America entered the Middle East as a serious player in February 1945 when President Roosevelt met Saudi Arabia’s King Abdulaziz on a ship in the Suez Canal. The US then had a single Middle East preoccupation: how to secure its security interests in the post-war era. Saudi Arabia’s Dhahran airfield had served an important role during the conflict and its oil was going to be vital for America’s new role as global anti-communist policeman.
US Middle East policy became a double-headed monster in May 1948 when America recognised the state of Israel. Washington says support for Israel is vital to US’ security interests. The reality – and one almost universally acknowledged – is that it consistently isn’t.
A third priority – containing radical Islam – emerged following the 1979 Iranian revolution. And now there is a fourth: supporting movements demanding political change in countries that are US allies.
Obama’s main challenge in his speech at the State Department last week, however, was presenting to the American people a narrative that turned the four conflicting objectives into a coherent whole. The aim was to make it sound like it all made sense and Obama gave the impression that he thought it did.
The first question Obama addressed is the one being asked across America. Why spend trillions on interventions in the Middle East and the wider Muslim world? And why has a man elected in part because he promised to end America’s Iraq war got it involved in a new one in Libya?
Obama’s response, and the most compelling part of his speech, combined the conventional argument that America’s vital interests demanded action in the region with the claim that the US was obliged to spread the benefits secured by the civil rights movement of the 1960s. America’s actions in the Middle East were both rational and right.
Obama linked America’s civil rights movement with the uprisings of the Arab Spring. This is contentious. Radical Islamists, given a chance, would reduce women’s rights and probably end freedom of religious practice and thought as well.

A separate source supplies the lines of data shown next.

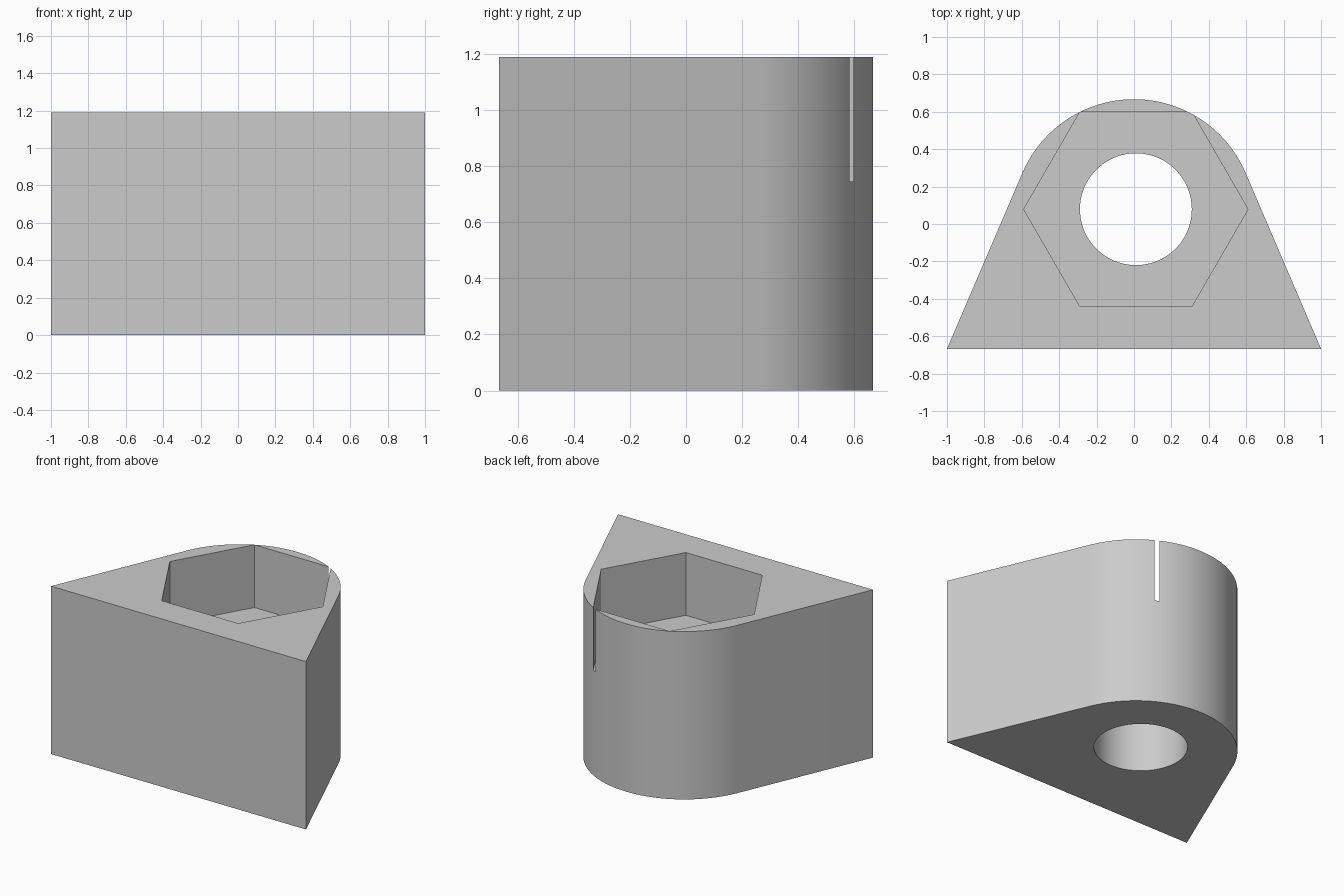
import bpy
import bmesh
from math import sin, cos, radians, pi

HEIGHT = 1.19
POCKET_FLOOR = 0.745
BORE = (0.01, 0.079)          # shared centre of socket and hole

if "Cube" in bpy.data.objects:
    bpy.data.objects.remove(bpy.data.objects["Cube"], do_unlink=True)

grey = bpy.data.materials.new("plain_grey")
grey.use_nodes = True
colour = (0.6, 0.6, 0.6, 1)
grey.diffuse_color = colour
grey.node_tree.nodes["Principled BSDF"].inputs["Base Color"].default_value = colour


def arc(centre, radius, start, end, steps):
    """Points along a circular arc, angles in radians."""
    angles = [start + (end - start) * i / steps for i in range(steps + 1)]
    return [(centre[0] + radius * cos(a), centre[1] + radius * sin(a)) for a in angles]


def prism(name, outline, bottom, top):
    """Extrude a closed outline straight up."""
    bm = bmesh.new()
    base = bm.faces.new([bm.verts.new((x, y, bottom)) for x, y in outline])
    raised = bmesh.ops.extrude_face_region(bm, geom=[base])["geom"]
    bmesh.ops.translate(bm, vec=(0, 0, top - bottom),
                        verts=[g for g in raised if isinstance(g, bmesh.types.BMVert)])
    bmesh.ops.recalc_face_normals(bm, faces=bm.faces)
    mesh = bpy.data.meshes.new(name)
    bm.to_mesh(mesh)
    bm.free()
    mesh.materials.append(grey)
    obj = bpy.data.objects.new(name, mesh)
    bpy.context.collection.objects.link(obj)
    return obj


# Body: straight front, tapering sides, rounded back
side = radians(23.2)
outline = [(-1, -0.667), (1, -0.667)] + arc((0, 0.018), 0.649, side, pi - side, 96)
body = prism("bracket_body", outline, 0, HEIGHT)

# Hexagonal socket from the top, round hole all the way through
socket = prism("socket_cutter", arc(BORE, 0.5995, 0, 2 * pi, 6)[:-1], POCKET_FLOOR, HEIGHT + 0.2)
hole = prism("hole_cutter", arc(BORE, 0.299, 0, 2 * pi, 96)[:-1], -0.2, HEIGHT + 0.1)

bpy.ops.object.select_all(action="DESELECT")
body.select_set(True)
bpy.context.view_layer.objects.active = body
for cutter in (socket, hole):
    cutter.hide_render = True
    cut = body.modifiers.new(cutter.name, "BOOLEAN")
    cut.operation = "DIFFERENCE"
    cut.solver = "EXACT"
    cut.object = cutter
    bpy.ops.object.modifier_apply(modifier=cut.name)
    bpy.data.objects.remove(cutter, do_unlink=True)

# Smooth curved walls, crisp edges
bpy.ops.object.shade_smooth_by_angle(angle=radians(20))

Obama linked America’s civil rights movement with the uprisings of the Arab Spring
Obama’s support for protesters in Egypt, Tunisia, Yemen and Syria then set the scene for what sounded like an ultimatum to Syria’s President Bashar al-Assad: stop repressing your people or go. But how that is going to be made to happen was not explained. Obama then moved on to a denunciation of the Iranian regime and called them hypocrites. It sounded like he was going through the motions because he was.
Obama turned to America’s Arab friends who were resisting calls for reform. He called for the Bahrain government to start a dialogue with the opposition. The real target, however, was Saudi Arabia, though it was not mentioned. The reprimand was mild. Obama was on safer ground when he announced debt forgiveness for Egypt and called for economic reform in the Middle East.

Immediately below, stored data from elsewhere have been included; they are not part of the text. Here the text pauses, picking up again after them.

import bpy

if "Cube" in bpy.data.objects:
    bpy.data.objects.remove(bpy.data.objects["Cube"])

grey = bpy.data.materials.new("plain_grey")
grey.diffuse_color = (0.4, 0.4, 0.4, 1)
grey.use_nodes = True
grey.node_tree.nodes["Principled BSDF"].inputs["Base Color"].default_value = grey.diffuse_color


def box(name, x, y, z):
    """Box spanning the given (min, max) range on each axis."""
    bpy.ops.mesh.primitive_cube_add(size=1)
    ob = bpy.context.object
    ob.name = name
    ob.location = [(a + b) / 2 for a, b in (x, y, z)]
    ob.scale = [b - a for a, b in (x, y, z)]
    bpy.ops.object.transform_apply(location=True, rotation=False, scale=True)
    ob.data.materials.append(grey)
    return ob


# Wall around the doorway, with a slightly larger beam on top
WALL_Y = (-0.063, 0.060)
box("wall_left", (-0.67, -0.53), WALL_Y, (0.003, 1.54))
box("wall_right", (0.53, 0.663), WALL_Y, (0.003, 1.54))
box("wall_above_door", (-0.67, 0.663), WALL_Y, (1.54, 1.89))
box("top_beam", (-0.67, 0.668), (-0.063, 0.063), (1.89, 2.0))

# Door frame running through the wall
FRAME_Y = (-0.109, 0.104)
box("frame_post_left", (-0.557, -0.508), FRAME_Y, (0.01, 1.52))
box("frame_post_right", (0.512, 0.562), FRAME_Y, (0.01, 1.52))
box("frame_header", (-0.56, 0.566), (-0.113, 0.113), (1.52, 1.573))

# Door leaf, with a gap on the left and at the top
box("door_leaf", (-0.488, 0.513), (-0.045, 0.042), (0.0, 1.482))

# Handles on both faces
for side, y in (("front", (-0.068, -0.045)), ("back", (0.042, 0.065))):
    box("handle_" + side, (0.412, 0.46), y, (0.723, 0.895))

Syria’s own response to Obama’s speech was to shoot dozens more demonstrators the next day
Having dealt with the three priorities – America’s Arab friends and regional enemies and the popular risings – Obama turned to Israel. He repeated America’s support for a two-state solution. His call for borders to be based on the 1967 borders was no more than a public statement of the consensual interpretation of what creating a Palestinian state implies. Obama’s refusal to damn the Fatah-Hamas pact appeared to be more likely to stir Israeli passions. But Israeli Prime Minster Benjamin Netanyahu publicly rejected both ideas less than 24 hours later and added, for good measure, a call for the Palestinians to abandon the right of return. Syria’s own response to Obama’s speech was to shoot dozens more demonstrators the next day.
Obama probably believes his speech constitutes a practical programme for action. Events since his address, however, show this is wishful thinking and the contradictions in US Middle East policy are profound.
Obama’s vision is afflicted by the impossible desire simultaneously to appease Arab friends, please Israel, contain America’s enemies and support Middle East idealists. But he has had his say. And that’s that.